Every entry below should be copied exactly, minus the pictures.

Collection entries
::::

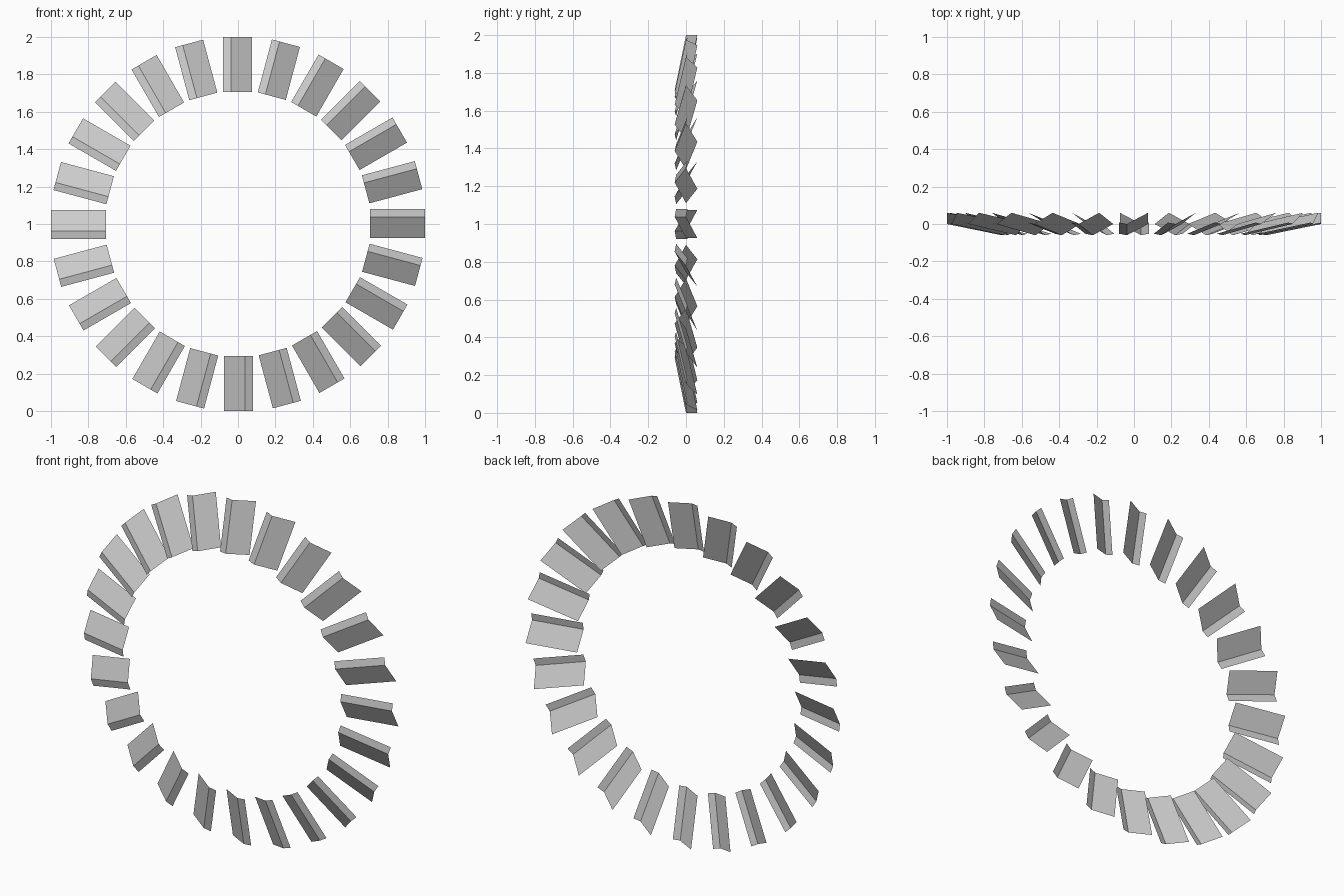
import bpy
import math

if "Cube" in bpy.data.objects:
    bpy.data.objects.remove(bpy.data.objects["Cube"])

COUNT = 24
R_IN, R_OUT = 0.707, 1.0
CENTRE_Z = 1.0
# folded cross-section: (tangential offset, depth) for narrow lip, crease, wide vane
PROFILE = [(0.08, 0.008), (0.038, 0.0), (-0.075, 0.06)]
RADIAL_LEAN = 0.06  # inner end sits further forward


def make_blade(index):
    a = 2 * math.pi * index / COUNT
    c, s = math.cos(a), math.sin(a)
    verts = []
    for r, shift in ((R_OUT, 0.0), (R_IN, -RADIAL_LEAN)):
        for t, y in PROFILE:
            verts.append((r * c - t * s, y + shift, CENTRE_Z + r * s + t * c))
    mesh = bpy.data.meshes.new("ring_blade")
    mesh.from_pydata(verts, [], [(0, 1, 4, 3), (1, 2, 5, 4)])
    mesh.update()
    blade = bpy.data.objects.new(f"ring_blade_{index + 1}", mesh)
    bpy.context.collection.objects.link(blade)


# ring of folded sheet blades
for i in range(COUNT):
    make_blade(i)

::::

REPLY TO THE EXERCISE:
import bpy
import math

if "Cube" in bpy.data.objects:
    bpy.data.objects.remove(bpy.data.objects["Cube"])

COUNT = 24
R_IN, R_OUT = 0.707, 1.0
CENTRE_Z = 1.0
# folded cross-section: (tangential offset, depth) for narrow lip, crease, wide vane
PROFILE = [(0.08, 0.008), (0.038, 0.0), (-0.075, 0.06)]
RADIAL_LEAN = 0.06  # inner end sits further forward


def make_blade(index):
    a = 2 * math.pi * index / COUNT
    c, s = math.cos(a), math.sin(a)
    verts = []
    for r, shift in ((R_OUT, 0.0), (R_IN, -RADIAL_LEAN)):
        for t, y in PROFILE:
            verts.append((r * c - t * s, y + shift, CENTRE_Z + r * s + t * c))
    mesh = bpy.data.meshes.new("ring_blade")
    mesh.from_pydata(verts, [], [(0, 1, 4, 3), (1, 2, 5, 4)])
    mesh.update()
    blade = bpy.data.objects.new(f"ring_blade_{index + 1}", mesh)
    bpy.context.collection.objects.link(blade)


# ring of folded sheet blades
for i in range(COUNT):
    make_blade(i)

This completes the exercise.